• _Description of the task_:
Among the lines of the material, copy those that hold the string "warp".

• _Data for the task_:

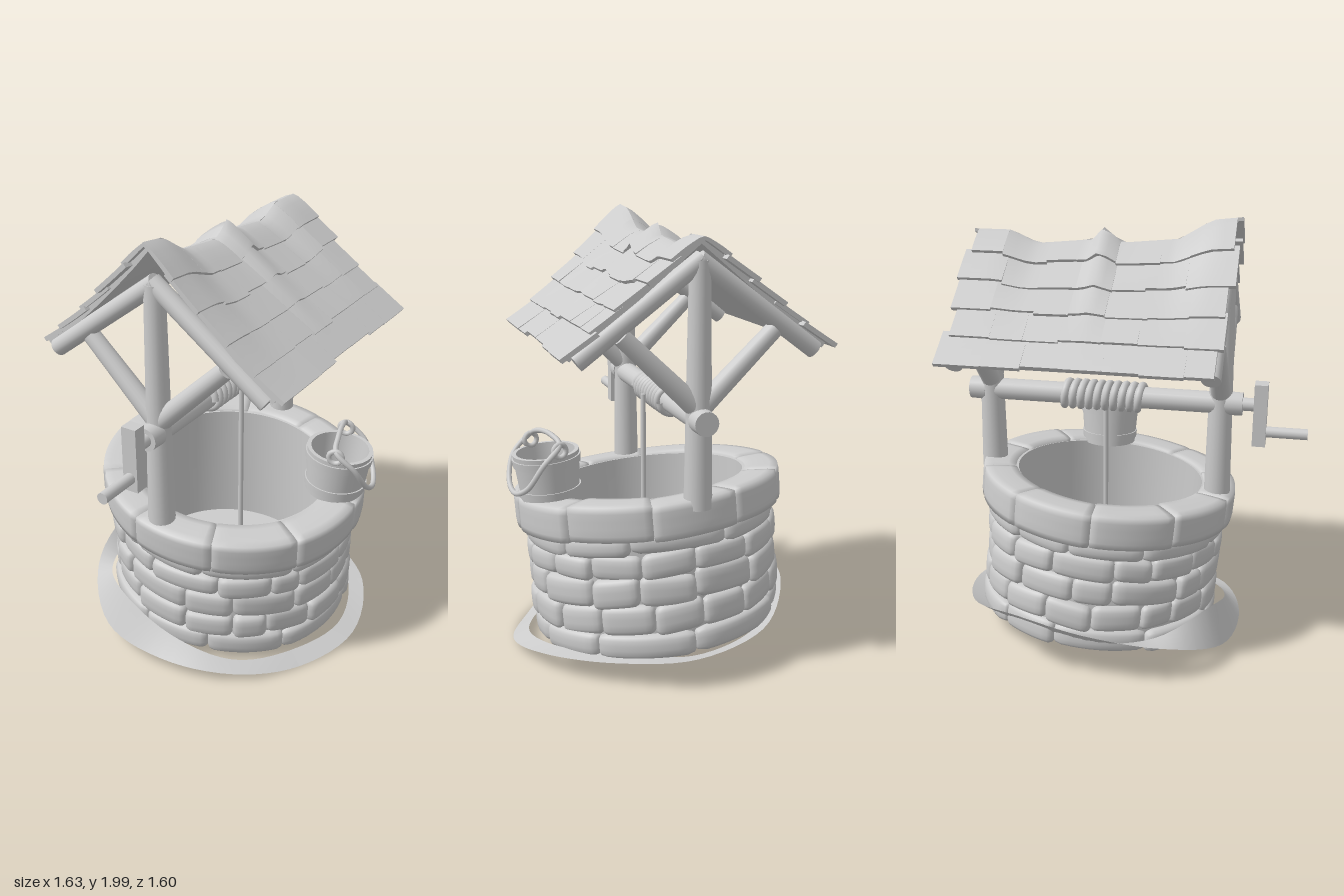
import * as THREE from 'three';
import { mergeVertices } from 'three/addons/utils/BufferGeometryUtils.js';

const grey = new THREE.MeshStandardMaterial({ color: 0xcccccc, side: THREE.DoubleSide });
grey.name = 'pale grey';

const V = (x, y, z) => new THREE.Vector3(x, y, z);
const TURN = 0.505;
let seed = 7;
const rnd = (a = 1) => {
  seed = (seed * 16807) % 2147483647;
  return (seed / 2147483647 * 2 - 1) * a;
};

function add(parent, name, geo) {
  const m = new THREE.Mesh(geo, grey);
  m.name = name;
  parent.add(m);
  return m;
}

// Round beam between two points
function beam(parent, name, a, b, ra, rb = ra) {
  const m = add(parent, name, new THREE.CylinderGeometry(rb, ra, a.distanceTo(b), 18));
  m.position.copy(a).add(b).multiplyScalar(0.5);
  m.quaternion.setFromUnitVectors(V(0, 1, 0), b.clone().sub(a).normalize());
  return m;
}

// Move every vertex of a geometry by a rule
function warp(geo, rule) {
  const p = geo.attributes.position, v = V(0, 0, 0);
  for (let i = 0; i < p.count; i++) {
    v.fromBufferAttribute(p, i);
    rule(v);
    p.setXYZ(i, v.x, v.y, v.z);
  }
  geo.computeVertexNormals();
  return geo;
}

// The masonry is slightly oval along the axle and leans: lower at the front, higher at the back
function lean(v) {
  const c = Math.cos(TURN), s = Math.sin(TURN), up = v.y - 0.7;
  const along = 0.97 * (v.x * c - v.z * s), across = 1.005 * (v.x * s + v.z * c);
  v.x = along * c + across * s;
  v.z = across * c - along * s;
  v.y += 0.04 * v.x * (0.5 + 0.5 * v.y / 0.7) - 0.11 * v.z;
  v.x -= 0.04 * up;
  v.z += 0.09 * up;
}

// Rounded block bent around the well; a = angle, arc = angular width
function stone(parent, name, a, arc, y, h, rOut, depth, round, tilt) {
  const w = arc * rOut, rm = rOut - depth / 2;
  let geo = new THREE.BoxGeometry(w, h, depth, 10, 5, 4);
  geo.deleteAttribute('uv');
  geo.deleteAttribute('normal');
  geo = mergeVertices(geo);
  const skew = rnd(tilt), lim = V(w / 2 - round, h / 2 - round, depth / 2 - round);
  const low = lim.clone().negate(), q = V(0, 0, 0);
  warp(geo, (v) => {
    q.copy(v).clamp(low, lim);
    v.sub(q).setLength(round).add(q);
    const ang = a + v.x / rOut, r = rm + v.z;
    v.set(Math.sin(ang) * r, y + v.y + skew * v.x / w * 2, Math.cos(ang) * r);
    lean(v);
  });
  add(parent, name, geo);
}

// Radial-smooth normals for the core, which keeps its profile edges sharp
function smoothRing(geo) {
  const n = geo.attributes.normal, p = geo.attributes.position;
  for (let i = 0; i < n.count; i++) {
    if (Math.abs(n.getY(i)) > 0.5) continue;
    const s = Math.sign(n.getX(i) * p.getX(i) + n.getZ(i) * p.getZ(i)), l = Math.hypot(p.getX(i), p.getZ(i));
    n.setXYZ(i, s * p.getX(i) / l, 0, s * p.getZ(i) / l);
  }
  return geo;
}

function makeWell() {
  const well = new THREE.Group();
  well.name = 'stoneWell';
  // Mortar core with the smooth inner shaft, and its floor
  const ring = [[0.45, 0.15], [0.545, 0.15], [0.545, 0.62], [0.585, 0.66], [0.595, 0.772], [0.45, 0.772], [0.45, 0.15]];
  const core = new THREE.LatheGeometry(ring.map((p) => new THREE.Vector2(...p)), 64).toNonIndexed();
  core.deleteAttribute('uv');
  add(well, 'innerWall', smoothRing(warp(core, lean)));
  const floor = new THREE.CircleGeometry(0.49, 48).rotateX(Math.PI / 2).translate(0, 0.145, 0);
  add(well, 'shaftFloor', warp(floor, lean));
  // Five courses of stones, the top and bottom ones long
  const rows = [0.11, 0.215, 0.335, 0.455, 0.56, 0.645], counts = [9, 16, 14, 15, 10];
  counts.forEach((n, row) => {
    const h = rows[row + 1] - rows[row], step = Math.PI * 2 / n;
    const edges = Array.from({ length: n }, (_, i) => (i + row * 0.43) * step + rnd(step * 0.24));
    edges.push(edges[0] + Math.PI * 2);
    for (let i = 0; i < n; i++) {
      stone(well, 'wallStone', (edges[i] + edges[i + 1]) / 2, edges[i + 1] - edges[i] + 0.012,
        (rows[row] + rows[row + 1]) / 2 + rnd(0.006), h + 0.01 + rnd(0.008), 0.58 + rnd(0.008), 0.1, 0.036, 0.012);
    }
  });
  // Rim slabs
  const slabs = 10, arc = Math.PI * 2 / slabs;
  for (let i = 0; i < slabs; i++) {
    stone(well, 'rimSlab', i * arc + 0.25, arc + 0.006, 0.706 + rnd(0.004), 0.158, 0.615 + rnd(0.005), 0.16, 0.014, 0.004);
  }
  // Loose ground strip around the base: radius, outer height, inner height every 30 degrees
  const strip = [[0.62, 0.01, 0.05], [0.66, 0.04, 0.07], [0.65, 0.1, 0.11], [0.62, 0.12, 0.13],
    [0.67, 0.15, 0.13], [0.68, 0.2, 0.16], [0.64, 0.27, 0.18], [0.65, 0.26, 0.18],
    [0.67, 0.19, 0.2], [0.68, 0.09, 0.26], [0.65, 0.07, 0.16], [0.64, 0.05, 0.07]];
  const edge = (inner) => new THREE.CatmullRomCurve3(strip.map(([r, yo, yi], i) => {
    const a = i * Math.PI / 6, rr = inner ? r - 0.075 : r;
    return V(Math.sin(a) * rr, inner ? yi : yo, Math.cos(a) * rr);
  }), true);
  const out = edge(false), inn = edge(true), pos = [], idx = [], N = 72;
  for (let i = 0; i <= N; i++) {
    pos.push(...inn.getPoint(i / N).toArray(), ...out.getPoint(i / N).toArray());
    const k = i * 2;
    if (i < N) idx.push(k, k + 1, k + 2, k + 1, k + 3, k + 2);
  }
  const ground = new THREE.BufferGeometry();
  ground.setAttribute('position', new THREE.Float32BufferAttribute(pos, 3));
  ground.setIndex(idx);
  ground.computeVertexNormals();
  add(well, 'groundStrip', ground);
  well.position.set(0.02, 0, 0.06);
  return well;
}

// Sagging ridge line: position along the ridge, height
const RIDGE = [[-0.64, 1.995], [-0.47, 1.975], [-0.33, 1.89], [-0.08, 1.865], [0.0, 1.93], [0.05, 1.875], [0.3, 1.85], [0.42, 1.905], [0.64, 1.905]];
function ridgeY(u) {
  let i = 0;
  while (i < RIDGE.length - 2 && u > RIDGE[i + 1][0]) i++;
  const [a, ya] = RIDGE[i], [b, yb] = RIDGE[i + 1];
  return ya + (yb - ya) * (u - a) / (b - a);
}

// Roof panel patch: u along ridge, t from ridge (0) to eave (1), h off the surface
function roofPatch(parent, name, side, u0, u1, t0, t1, hTop, hLow, thick, segs) {
  const geo = new THREE.BoxGeometry(1, 1, 1, segs, 6, 1);
  warp(geo, (v) => {
    const u = u0 + (u1 - u0) * (v.x + 0.5), f = 0.5 - v.y, t = t0 + (t1 - t0) * f;
    const h = hTop + (hLow - hTop) * f + thick * (v.z - 0.5);
    const x = side * u, k = 1 - t;
    const round = Math.sqrt(t * t + 0.0016) - 0.04;
    const y = 1.88 + (ridgeY(x) - 1.88) * k * k - 0.443 * round + h * 0.78;
    v.set(x, y, side * (0.57 * t + h * 0.62 * Math.min(1, t * 8)));
  });
  add(parent, name, geo);
}

function makeRoof() {
  const roof = new THREE.Group();
  roof.name = 'roof';
  for (const side of [1, -1]) {
    roofPatch(roof, 'roofDeck', side, -0.55, 0.55, 0, 0.98, 0, 0, 0.025, 24);
    // Overlapping shingle rows
    const rows = 5, n = 7;
    for (let r = 0; r < rows; r++) {
      const cuts = Array.from({ length: n + 1 }, (_, i) => -0.575 + 1.15 * i / n + rnd(0.025));
      for (let i = 0; i < n; i++) {
        roofPatch(roof, 'shingle', side, cuts[i], cuts[i + 1], Math.max(0, r / rows - 0.03),
          (r + 1) / rows + 0.01 + rnd(0.014), r ? 0.006 : 0.015, 0.021 + rnd(0.003), 0.02, 4);
      }
    }
  }
  return roof;
}

function makeFrame() {
  const frame = new THREE.Group();
  frame.name = 'timberFrame';
  const axleY = 1.172;
  for (const s of [-1, 1]) {
    const u = s * 0.535;
    beam(frame, 'post', V(u, 0.745 + s * 0.045, 0), V(u, 1.82, 0), 0.061, 0.044);
    for (const d of [-1, 1]) {
      beam(frame, 'rafter', V(u, 1.825, -d * 0.01), V(u, 1.435, d * 0.515), 0.04);
      beam(frame, 'brace', V(u, 1.23, d * 0.02), V(u, 1.53, d * 0.33), 0.045, 0.038);
    }
    beam(frame, 'axleCap', V(s * 0.56, axleY, 0), V(s * 0.635, axleY, 0), 0.055, 0.052);
  }
  // Windlass
  beam(frame, 'axle', V(-0.6, axleY, 0), V(0.6, axleY, 0), 0.05);
  beam(frame, 'crankShaft', V(-0.62, axleY, 0), V(-0.73, axleY, 0), 0.03);
  add(frame, 'crankArm', new THREE.BoxGeometry(0.06, 0.29, 0.07)).position.set(-0.715, 1.13, 0);
  beam(frame, 'crankHandle', V(-0.72, 1.047, 0), V(-0.93, 1.047, 0), 0.025);
  // Rope wound on the axle and hanging into the shaft
  const turns = 10, pts = [];
  for (let i = 0; i <= turns * 12; i++) {
    const a = i / 12 * Math.PI * 2;
    pts.push(V(-0.185 + 0.38 * i / (turns * 12), axleY + 0.055 * Math.sin(a), 0.055 * Math.cos(a)));
  }
  add(frame, 'ropeCoil', new THREE.TubeGeometry(new THREE.CatmullRomCurve3(pts), 280, 0.018, 8));
  beam(frame, 'hangingRope', V(0.008, axleY, 0.075), V(0.008, 0.35, 0.075), 0.012);
  return frame;
}

function makeBucket() {
  const bucket = new THREE.Group();
  bucket.name = 'bucket';
  const lathe = (pts) => new THREE.LatheGeometry(pts.map((p) => new THREE.Vector2(...p)), 32);
  add(bucket, 'bucketBody', lathe([[0, 0], [0.13, 0], [0.13, 0], [0.148, 0.22], [0.148, 0.22], [0.13, 0.22], [0.13, 0.22], [0.115, 0.03], [0.115, 0.03], [0, 0.03]]));
  for (const [y, r] of [[0.025, 0.138], [0.165, 0.15]]) {
    add(bucket, 'bucketBand', lathe([[r - 0.012, y], [r, y], [r, y], [r + 0.003, y + 0.035], [r + 0.003, y + 0.035], [r - 0.012, y + 0.035]]));
  }
  // Ears and the bail fallen to one side, with its loop over the mouth
  const handle = new THREE.Group();
  handle.name = 'bucketHandle';
  for (const s of [-1, 1]) {
    const ear = add(handle, 'bucketEar', new THREE.TorusGeometry(0.03, 0.012, 8, 18));
    ear.position.set(s * 0.137, 0.245, 0);
    ear.rotation.y = Math.PI / 2;
  }
  const bail = [[-0.14, 0.27, 0], [-0.145, 0.2, 0.09], [-0.09, 0.1, 0.15], [0, 0.065, 0.17], [0.09, 0.1, 0.15], [0.145, 0.2, 0.09], [0.14, 0.27, 0], [0.06, 0.3, -0.01], [-0.06, 0.3, -0.01]];
  add(handle, 'bail', new THREE.TubeGeometry(new THREE.CatmullRomCurve3(bail.map((p) => V(...p)), true), 72, 0.012, 8, true));
  handle.rotation.y = 0.28;
  bucket.add(handle);
  bucket.position.set(0.078, 0.745, 0.53);
  bucket.rotation.x = 0.09;
  return bucket;
}

export function createModel() {
  const model = new THREE.Group();
  model.name = 'wishingWell';
  // Timber, roof and bucket share one turned axis
  const turned = new THREE.Group();
  turned.name = 'upperStructure';
  turned.add(makeFrame(), makeRoof(), makeBucket());
  turned.position.set(0.01, 0, 0.01);
  turned.rotation.y = TURN;
  model.add(makeWell(), turned);
  return model;
}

• _Output below_:
function warp(geo, rule) {
  warp(geo, (v) => {
  add(well, 'innerWall', smoothRing(warp(core, lean)));
  add(well, 'shaftFloor', warp(floor, lean));
  warp(geo, (v) => {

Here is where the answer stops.